There were up to 16 theaters at the peak of the Macau cinema industry during the 50s and 60s. At the beginning of the 20th century, the popular ones were Victoria Theater and Cheng Peng Theater. In the 30s and 40s when the Second World War broke out in Europe and Asia, Macau, being a colony of Portugal, was a neutral territory. A huge number of refugees fled to Macau from Hong Kong and Guangdong and entertainment businesses during that time became more prosperous than before. New cinemas like Capital Theater, Nan King Theater, Hoi Kiang Theater, Apollo Theater and Sankio Theater appeared.
After the war the Macau cinema industry continued to grow due to the recovery from the war and the rise of the population in the 50s and 60s. A large influx of immigrants from mainland China contributed to the increase of population from 170,000 to 270,000 in the years of 1960 to 1965. The prosperity offered opportunities to new cinemas such as Alegria Theater, Imperio Theater, Cidade de Ouro Theater, Oriental Theater, Lai Seng Theater, Taipa Theater and Nam Van Theater. Most of them were already equipped with luxurious facilities such as air-conditioning. Moreover, theaters were also venues in which many other social activities like banquets and dancing performances took place. Between the 70s and mid-80s, the cinema business went downhill. The advent of television allowed audiences to watch movies and entertainment programs at home or anywhere else outside of the cinemas. Moreover, the decline of the Macau cinema business was accelerated by the declining popularity of Cantonese films, the decreased production of Hollywood films and the rapid prosperity of real estate businesses. Many theaters were closed down and converted to buildings for commercial and residential uses.
In the late 80s, the cinema business witnessed another booming time due largely to the rise of the local economy and the success of Hong Kong movie production. The first mini theater, Pak Vai, was set up and many others followed such as Fei Chui Theater, Men Chu Theater and Lai Jing Theater. Ten theaters in total were operating at the time. In the 90s the rental service of videotapes and the demand for land caused many theaters to close down. Thus, the cinema business became focused on the development of mini theaters in order to minimize the cost and offset the expenses of maintaining facilities and air-conditioning in the face of low audience rate. Many mini theaters were set up such as Capital Theater after its renovation, Theater of Macau with its 2nd and 3rd showrooms, Pak Lok Mun Theater and Lai Va Theater.
Unfortunately, the cinema industry went downhill again in the same period of time due to the advent of karaokes, and other entertainments like TV and computer games, the use of the Internet and pirated discs, which caused people to move away from cinemas to the newly invented forms of entertainment. Today, there are only three cinemas left which are Theater of Macau, Alegria Theater and Macau Tower Theater. Literally, the history of cinema business in Macau has witnessed several ups and downs and experienced many difficulties and extreme challenges.
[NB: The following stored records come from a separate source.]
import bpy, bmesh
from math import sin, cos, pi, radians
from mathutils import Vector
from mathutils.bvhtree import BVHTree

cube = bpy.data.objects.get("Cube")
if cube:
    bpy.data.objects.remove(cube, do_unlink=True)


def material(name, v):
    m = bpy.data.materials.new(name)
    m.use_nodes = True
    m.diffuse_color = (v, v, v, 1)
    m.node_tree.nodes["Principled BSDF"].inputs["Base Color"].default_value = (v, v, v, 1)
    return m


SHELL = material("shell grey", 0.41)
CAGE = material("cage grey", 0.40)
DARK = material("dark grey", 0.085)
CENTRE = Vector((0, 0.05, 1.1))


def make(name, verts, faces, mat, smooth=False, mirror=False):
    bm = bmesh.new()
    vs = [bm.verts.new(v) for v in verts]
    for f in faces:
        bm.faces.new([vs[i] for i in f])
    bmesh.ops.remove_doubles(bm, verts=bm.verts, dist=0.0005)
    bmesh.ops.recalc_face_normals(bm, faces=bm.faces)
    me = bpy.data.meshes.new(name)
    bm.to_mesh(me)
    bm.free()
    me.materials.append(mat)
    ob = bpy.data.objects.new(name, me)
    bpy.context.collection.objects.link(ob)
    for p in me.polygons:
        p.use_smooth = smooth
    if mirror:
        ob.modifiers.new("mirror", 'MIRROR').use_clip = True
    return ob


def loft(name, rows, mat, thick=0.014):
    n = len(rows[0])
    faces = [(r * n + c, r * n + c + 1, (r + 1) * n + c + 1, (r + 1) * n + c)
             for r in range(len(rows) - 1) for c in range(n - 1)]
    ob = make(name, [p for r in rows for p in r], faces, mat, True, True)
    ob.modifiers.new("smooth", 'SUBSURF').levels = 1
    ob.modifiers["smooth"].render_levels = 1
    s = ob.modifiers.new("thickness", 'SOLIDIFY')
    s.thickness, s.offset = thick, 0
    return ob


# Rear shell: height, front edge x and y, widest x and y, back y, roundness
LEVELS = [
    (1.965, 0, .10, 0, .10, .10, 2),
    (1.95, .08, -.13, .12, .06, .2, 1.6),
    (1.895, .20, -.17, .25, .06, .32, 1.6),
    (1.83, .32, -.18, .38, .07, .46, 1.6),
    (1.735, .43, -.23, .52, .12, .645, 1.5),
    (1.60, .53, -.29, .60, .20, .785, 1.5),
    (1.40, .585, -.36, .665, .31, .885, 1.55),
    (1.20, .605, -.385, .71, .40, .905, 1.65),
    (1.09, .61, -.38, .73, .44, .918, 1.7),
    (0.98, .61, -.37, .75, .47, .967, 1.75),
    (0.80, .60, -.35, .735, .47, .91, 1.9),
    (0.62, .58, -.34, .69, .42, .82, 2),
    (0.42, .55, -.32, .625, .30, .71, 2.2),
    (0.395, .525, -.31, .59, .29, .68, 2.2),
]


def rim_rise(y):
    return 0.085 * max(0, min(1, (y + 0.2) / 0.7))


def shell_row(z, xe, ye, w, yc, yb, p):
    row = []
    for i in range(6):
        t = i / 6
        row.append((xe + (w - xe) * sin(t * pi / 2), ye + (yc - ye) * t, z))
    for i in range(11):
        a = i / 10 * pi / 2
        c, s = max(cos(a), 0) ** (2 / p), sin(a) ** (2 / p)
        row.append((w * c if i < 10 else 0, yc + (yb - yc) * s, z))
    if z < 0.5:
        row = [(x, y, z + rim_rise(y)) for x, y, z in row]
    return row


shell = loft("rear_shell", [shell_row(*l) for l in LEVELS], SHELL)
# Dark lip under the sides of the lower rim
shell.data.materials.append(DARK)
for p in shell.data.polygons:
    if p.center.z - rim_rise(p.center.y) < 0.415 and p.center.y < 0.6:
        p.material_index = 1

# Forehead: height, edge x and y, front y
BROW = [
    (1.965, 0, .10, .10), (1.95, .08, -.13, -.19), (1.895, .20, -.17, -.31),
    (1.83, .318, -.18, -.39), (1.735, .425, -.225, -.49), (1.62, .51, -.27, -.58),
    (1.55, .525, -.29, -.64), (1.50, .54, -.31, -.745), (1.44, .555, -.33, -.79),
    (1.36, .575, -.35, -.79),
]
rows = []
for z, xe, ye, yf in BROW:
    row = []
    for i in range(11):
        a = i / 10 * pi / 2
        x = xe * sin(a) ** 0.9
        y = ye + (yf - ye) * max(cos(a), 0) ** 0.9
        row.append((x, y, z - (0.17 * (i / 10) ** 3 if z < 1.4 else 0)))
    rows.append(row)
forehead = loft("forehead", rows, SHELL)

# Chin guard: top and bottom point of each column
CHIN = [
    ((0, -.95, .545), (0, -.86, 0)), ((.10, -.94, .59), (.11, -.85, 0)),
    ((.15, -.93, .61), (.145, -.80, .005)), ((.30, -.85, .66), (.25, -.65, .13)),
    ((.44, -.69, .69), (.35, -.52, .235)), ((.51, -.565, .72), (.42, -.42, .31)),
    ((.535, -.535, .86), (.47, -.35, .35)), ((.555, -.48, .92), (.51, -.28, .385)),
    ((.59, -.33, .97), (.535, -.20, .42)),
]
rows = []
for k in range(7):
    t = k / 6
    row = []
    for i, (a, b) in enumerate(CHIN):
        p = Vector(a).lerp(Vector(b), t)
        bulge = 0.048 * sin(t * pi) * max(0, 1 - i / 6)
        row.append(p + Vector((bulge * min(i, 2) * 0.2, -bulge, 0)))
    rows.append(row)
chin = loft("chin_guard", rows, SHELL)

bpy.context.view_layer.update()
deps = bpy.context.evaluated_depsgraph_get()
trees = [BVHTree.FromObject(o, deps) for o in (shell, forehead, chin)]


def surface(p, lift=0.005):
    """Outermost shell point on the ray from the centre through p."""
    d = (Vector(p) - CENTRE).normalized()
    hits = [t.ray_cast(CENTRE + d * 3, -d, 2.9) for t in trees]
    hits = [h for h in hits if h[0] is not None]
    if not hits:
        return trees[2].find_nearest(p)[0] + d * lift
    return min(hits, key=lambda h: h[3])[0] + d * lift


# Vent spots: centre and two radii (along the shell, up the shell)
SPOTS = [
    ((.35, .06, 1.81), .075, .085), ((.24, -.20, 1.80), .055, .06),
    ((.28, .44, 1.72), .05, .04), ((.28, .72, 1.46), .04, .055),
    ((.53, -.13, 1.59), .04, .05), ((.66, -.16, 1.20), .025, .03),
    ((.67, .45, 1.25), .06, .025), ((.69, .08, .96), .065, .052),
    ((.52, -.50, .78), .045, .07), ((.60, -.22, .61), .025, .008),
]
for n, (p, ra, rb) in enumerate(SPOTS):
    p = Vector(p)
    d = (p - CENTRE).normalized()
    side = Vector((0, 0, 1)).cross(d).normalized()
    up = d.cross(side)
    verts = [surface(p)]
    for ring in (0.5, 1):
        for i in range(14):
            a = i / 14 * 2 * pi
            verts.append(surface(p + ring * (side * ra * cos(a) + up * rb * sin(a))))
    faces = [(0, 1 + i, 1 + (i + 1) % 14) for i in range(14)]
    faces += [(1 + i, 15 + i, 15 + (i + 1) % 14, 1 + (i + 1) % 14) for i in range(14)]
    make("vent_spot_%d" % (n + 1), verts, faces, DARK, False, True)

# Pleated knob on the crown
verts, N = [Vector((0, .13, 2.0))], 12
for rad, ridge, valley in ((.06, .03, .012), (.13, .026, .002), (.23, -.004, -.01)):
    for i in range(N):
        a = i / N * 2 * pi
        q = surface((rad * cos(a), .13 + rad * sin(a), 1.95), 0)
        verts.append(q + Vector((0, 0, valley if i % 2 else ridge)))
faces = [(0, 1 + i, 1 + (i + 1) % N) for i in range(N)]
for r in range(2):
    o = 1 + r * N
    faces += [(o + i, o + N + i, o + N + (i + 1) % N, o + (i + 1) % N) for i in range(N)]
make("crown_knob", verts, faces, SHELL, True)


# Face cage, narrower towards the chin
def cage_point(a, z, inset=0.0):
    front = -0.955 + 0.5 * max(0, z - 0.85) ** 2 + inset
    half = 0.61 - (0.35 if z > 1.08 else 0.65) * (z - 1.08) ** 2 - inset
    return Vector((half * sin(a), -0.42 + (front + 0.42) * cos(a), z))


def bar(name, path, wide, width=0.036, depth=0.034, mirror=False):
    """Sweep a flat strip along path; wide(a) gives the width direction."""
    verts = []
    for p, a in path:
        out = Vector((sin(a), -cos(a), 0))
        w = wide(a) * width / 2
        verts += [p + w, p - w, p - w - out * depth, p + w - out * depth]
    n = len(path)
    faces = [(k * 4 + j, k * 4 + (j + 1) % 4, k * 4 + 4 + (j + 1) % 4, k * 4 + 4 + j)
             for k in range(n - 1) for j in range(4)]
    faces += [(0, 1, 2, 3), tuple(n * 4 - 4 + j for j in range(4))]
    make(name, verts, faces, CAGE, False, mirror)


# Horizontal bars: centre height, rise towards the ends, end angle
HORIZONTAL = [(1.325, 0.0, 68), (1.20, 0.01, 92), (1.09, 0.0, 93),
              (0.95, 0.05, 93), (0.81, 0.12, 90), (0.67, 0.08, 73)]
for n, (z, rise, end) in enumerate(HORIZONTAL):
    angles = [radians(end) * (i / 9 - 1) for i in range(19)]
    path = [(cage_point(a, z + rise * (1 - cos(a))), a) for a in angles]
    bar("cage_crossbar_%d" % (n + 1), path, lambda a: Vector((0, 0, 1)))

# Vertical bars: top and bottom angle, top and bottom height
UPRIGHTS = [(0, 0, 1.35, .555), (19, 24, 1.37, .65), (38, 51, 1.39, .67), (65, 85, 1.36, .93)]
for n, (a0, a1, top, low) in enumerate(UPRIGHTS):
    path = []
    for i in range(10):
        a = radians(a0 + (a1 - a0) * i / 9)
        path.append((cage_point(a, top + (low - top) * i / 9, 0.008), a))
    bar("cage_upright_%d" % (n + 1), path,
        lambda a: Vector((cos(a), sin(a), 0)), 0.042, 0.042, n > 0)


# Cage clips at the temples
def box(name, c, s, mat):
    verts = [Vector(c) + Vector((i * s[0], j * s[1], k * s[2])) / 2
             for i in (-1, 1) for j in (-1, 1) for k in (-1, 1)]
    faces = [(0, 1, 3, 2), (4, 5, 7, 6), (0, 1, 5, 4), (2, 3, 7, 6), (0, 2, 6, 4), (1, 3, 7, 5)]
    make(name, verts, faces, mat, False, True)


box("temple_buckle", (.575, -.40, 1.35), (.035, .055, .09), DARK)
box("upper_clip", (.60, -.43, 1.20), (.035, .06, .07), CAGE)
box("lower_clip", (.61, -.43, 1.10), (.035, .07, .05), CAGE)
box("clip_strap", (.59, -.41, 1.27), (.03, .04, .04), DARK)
Edited from text by Alfredo Assis, Cindy Wan, Fanny Leong, Nakita Tam, Priscila Hong.

Sem comentários:

Enviar um comentário